Lip Licking or Chewing
Licking and chewing the lips usually starts when a child tries to moisten or smooth chapped lips by either licking them or chewing off rough skin. The more they lick or chew their lips, the rougher and irritated their lips become, resulting in a habitual cycle. Chronic licking irritates not just the lips but also the skin around them, causing soreness and increasing the risk of infection.
Don’t draw attention to the habit, but instead, focus on soothing your child’s lips so that licking and chewing is less tempting. Give your child lip balm to apply throughout the day, or do it yourself for a preschooler. A thin coating of petroleum jelly at bedtime can promote healing as well. Smoothing and softening the lips may just be all you need to do to discourage this habit.
One type of hair pulling involves twirling or pulling hair in conjunction with thumb sucking; this usually stops when the thumb sucking stops. Another type of hair pulling is more concerning and is called trichotillomania. Trichotillomania is characterized by having urges to pull one’s own hair out. This kind of hair pulling can become a chronic problem that eventually leads to visible bald spots.
Avoid punishing or scolding; be aware that cutting the hair short, offering bribes, and covering the hands with mittens doesn’t really work. If your child is still very young, the most effective way to handle hair pulling is to focus on breaking the accompanying thumb sucking habit. If your child is older and still engages in hair pulling, talk to their doctor. Sometimes an underlying disorder such as depression is to blame and counseling may help.
Many children and adolescents grind their teeth in their sleep. The reason it occurs isn’t clear, but theories include anxiety and a subconscious effort to correct an irregular bite. Some kids stop this behavior naturally once all their permanent teeth come in; others take it into adulthood with them. Teeth grinding usually results in a hard clenching of the jaw that can lead to an aching jaw, headaches, or worn or loose teeth. There’s not much you can (or should) say or do about this habit because your child is most likely completely unaware of it. Minimize damage to their teeth by staying on top of dental care with regular checkups and discuss the problem with your child’s dentist.

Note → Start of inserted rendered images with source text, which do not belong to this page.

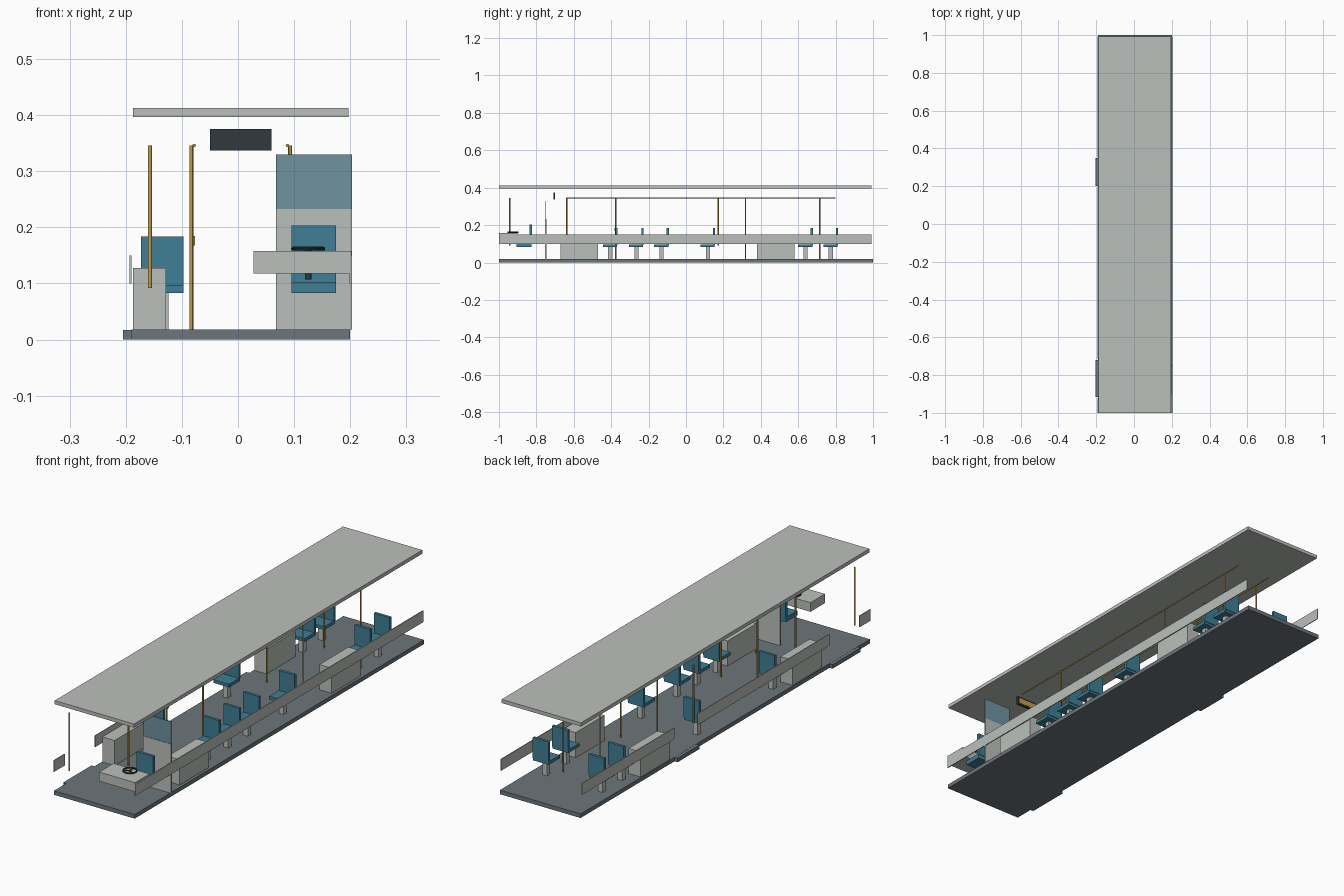
import bpy, math
from mathutils import Vector

if "Cube" in bpy.data.objects:
    bpy.data.objects.remove(bpy.data.objects["Cube"])


def mat(name, r, g, b, a=1.0):
    m = bpy.data.materials.new(name)
    m.diffuse_color = (r, g, b, a)
    m.use_nodes = True
    m.node_tree.nodes["Principled BSDF"].inputs["Base Color"].default_value = m.diffuse_color
    return m


PALE = mat("pale_grey", 0.50, 0.53, 0.50)
FLOOR = mat("floor_grey", 0.15, 0.18, 0.20)
BLUE = mat("seat_blue", 0.05, 0.21, 0.30)
GLASS = mat("tinted_glass", 0.16, 0.29, 0.35)
GOLD = mat("handrail_yellow", 0.52, 0.34, 0.08)
DARK = mat("dark", 0.03, 0.04, 0.05)


def box(name, x0, x1, y0, y1, z0, z1, m):
    bpy.ops.mesh.primitive_cube_add(size=1, location=((x0 + x1) / 2, (y0 + y1) / 2, (z0 + z1) / 2))
    o = bpy.context.object
    o.name = name
    o.scale = (x1 - x0, y1 - y0, z1 - z0)
    bpy.ops.object.transform_apply(location=False, rotation=False, scale=True)
    o.data.materials.append(m)
    return o


def rod(name, a, b, r, m, sides=12):
    a, b = Vector(a), Vector(b)
    d = b - a
    bpy.ops.mesh.primitive_cylinder_add(vertices=sides, radius=r, depth=d.length, location=(a + b) / 2)
    o = bpy.context.object
    o.name = name
    o.rotation_euler = d.to_track_quat('Z', 'Y').to_euler()
    o.data.materials.append(m)
    bpy.ops.object.shade_smooth_by_angle()
    return o


def seat(name, x, y_back):
    # cushion, backrest and pedestal of a forward-facing passenger seat
    box(name + "_cushion", x - .038, x + .038, y_back - .073, y_back + .003, .083, .097, BLUE)
    box(name + "_backrest", x - .038, x + .038, y_back - .006, y_back + .006, .094, .184, BLUE)
    box(name + "_pedestal", x - .011, x + .011, y_back - .044, y_back - .022, .018, .084, PALE)


# floor with two door sills, roof
box("floor", -.19, .20, -1, 1, 0, .018, FLOOR)
box("front_door_sill", -.205, -.188, -.915, -.72, 0, .0175, FLOOR)
box("rear_door_sill", -.205, -.188, .20, .35, 0, .0175, FLOOR)
box("roof", -.187, .197, -1, .993, .397, .413, PALE)

# side panels, interrupted by the doors on the left
box("right_side_panel", .199, .203, -1, .993, .10, .15, PALE)
for i, (a, b) in enumerate([(-1, -.925), (-.715, .195), (.355, .993)]):
    box(f"left_side_panel_{i}", -.193, -.19, a, b, .10, .15, PALE)

# wheel boxes
for side, s in (("left", -1), ("right", 1)):
    for end, y in (("front", -.57), ("rear", .48)):
        xs = sorted((s * .128, s * .187))
        box(f"{side}_{end}_wheel_box", *xs, y - .1, y + .1, .018, .128, PALE)

# passenger seats
for side, x, rows in (("left", -.135, (-.372, .15, .672, .807)),
                      ("right", .135, (-.372, -.232, -.097, .15, .672, .807))):
    for i, y in enumerate(rows):
        seat(f"{side}_seat_{i}", x, y)

# driver area: seat, dashboard, steering wheel, partition
box("driver_seat_cushion", .095, .175, -.905, -.826, .083, .103, BLUE)
box("driver_seat_backrest", .095, .175, -.836, -.824, .10, .203, BLUE)
box("dashboard", .028, .202, -1, -.90, .118, .158, PALE)
bpy.ops.mesh.primitive_torus_add(major_segments=24, minor_segments=8, major_radius=.027,
                                 minor_radius=.0035, location=(.125, -.925, .162))
wheel = bpy.context.object
wheel.name = "steering_wheel"
wheel.data.materials.append(DARK)
bpy.ops.object.shade_smooth_by_angle()
rod("steering_column", (.125, -.925, .107), (.125, -.925, .163), .006, DARK)
for i in range(3):
    t = math.radians(90 + 120 * i)
    rod(f"wheel_spoke_{i}", (.125, -.925, .162),
        (.125 + .027 * math.cos(t), -.925 + .027 * math.sin(t), .162), .002, DARK, 8)
box("partition_panel", .068, .203, -.754, -.746, .018, .233, PALE)
box("partition_glass", .068, .203, -.752, -.748, .233, .33, GLASS)

# hanging display
box("display_housing", -.05, .06, -.709, -.701, .337, .375, DARK)
box("display_face", -.043, .053, -.702, -.6995, .344, .368, GOLD)

# handrails, floor poles and door poles
for side, rx, px, ys in (("left", -.078, -.083, (-.638, -.375, .318, .715)),
                         ("right", .088, .093, (-.375, .318, .715))):
    rod(f"{side}_ceiling_rail", (rx, -.64, .346), (rx, .80, .346), .003, GOLD)
    for i, y in enumerate(ys):
        rod(f"{side}_pole_{i}", (px, y, .018), (px, y, .346), .0035, GOLD)
for i, y in enumerate((-.942, .173)):
    rod(f"door_pole_{i}", (-.157, y, .092), (-.157, y, .346), .0037, GOLD)
box("stop_button", -.083, -.077, -.381, -.367, .168, .185, GOLD)
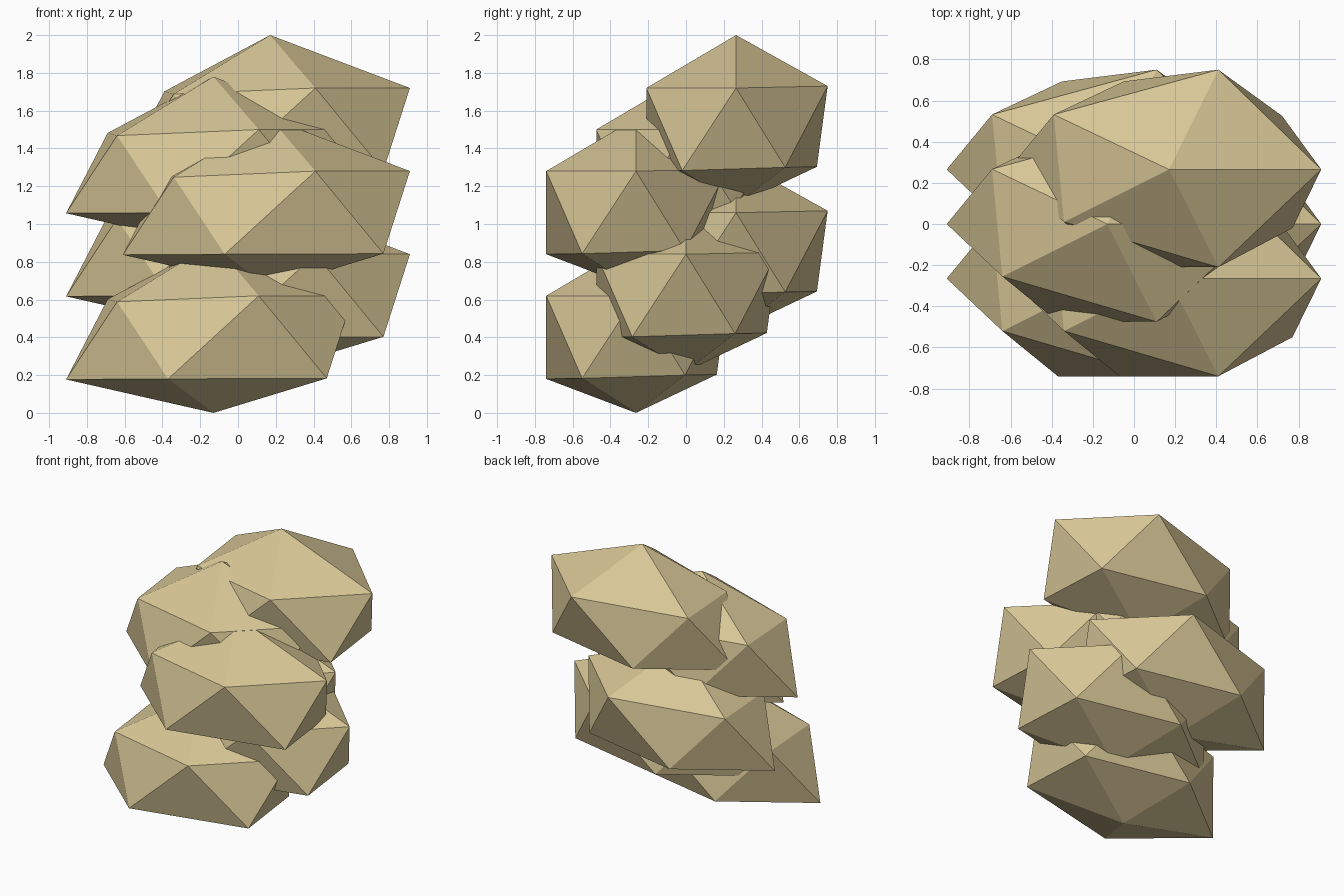
import bpy

cube = bpy.data.objects.get("Cube")
if cube:
    bpy.data.objects.remove(cube, do_unlink=True)

# One sandy stone colour
sand = bpy.data.materials.new("sand")
sand.use_nodes = True
color = (0.68, 0.565, 0.305, 1)
sand.diffuse_color = color
sand.node_tree.nodes["Principled BSDF"].inputs["Base Color"].default_value = color

# Uneven twenty-sided boulder: two staggered rings of five between two poles
lower = [(-.78, 0, .177), (-.24, -.475, .18), (.60, -.285, .183),
         (.55, .26, .20), (-.22, .428, .203)]
upper = [(-.51, -.255, .588), (.24, -.475, .62), (.74, 0, .62),
         (.24, .485, .63), (-.56, .267, .602)]


def boulder_mesh():
    verts = lower + upper + [(0, 0, 0), (0, 0, .9)]
    bottom, top = 10, 11
    faces = []
    for i in range(5):
        j = (i + 1) % 5
        faces += [(bottom, j, i), (i, j, i + 5),
                  (j, j + 5, i + 5), (i + 5, j + 5, top)]
    mesh = bpy.data.meshes.new("boulder")
    mesh.from_pydata(verts, [], faces)
    mesh.materials.append(sand)
    mesh.update()
    return mesh


# Six boulders climb in even steps, alternating sides and cycling front to back
mesh = boulder_mesh()
for n in range(6):
    boulder = bpy.data.objects.new(f"boulder_{n + 1}", mesh)
    x = -.13 if n % 2 == 0 else .17
    y = (n % 3 - 1) * .265
    boulder.location = (x, y, n * .22)
    bpy.context.collection.objects.link(boulder)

Have you any experience with any of these issues? How have you managed to change your childs habits? Let us know, it can be frustrating and we need all the help we can get!
Feature image courtesy of Flickr, travis_warren123.
Source: Fractus Learning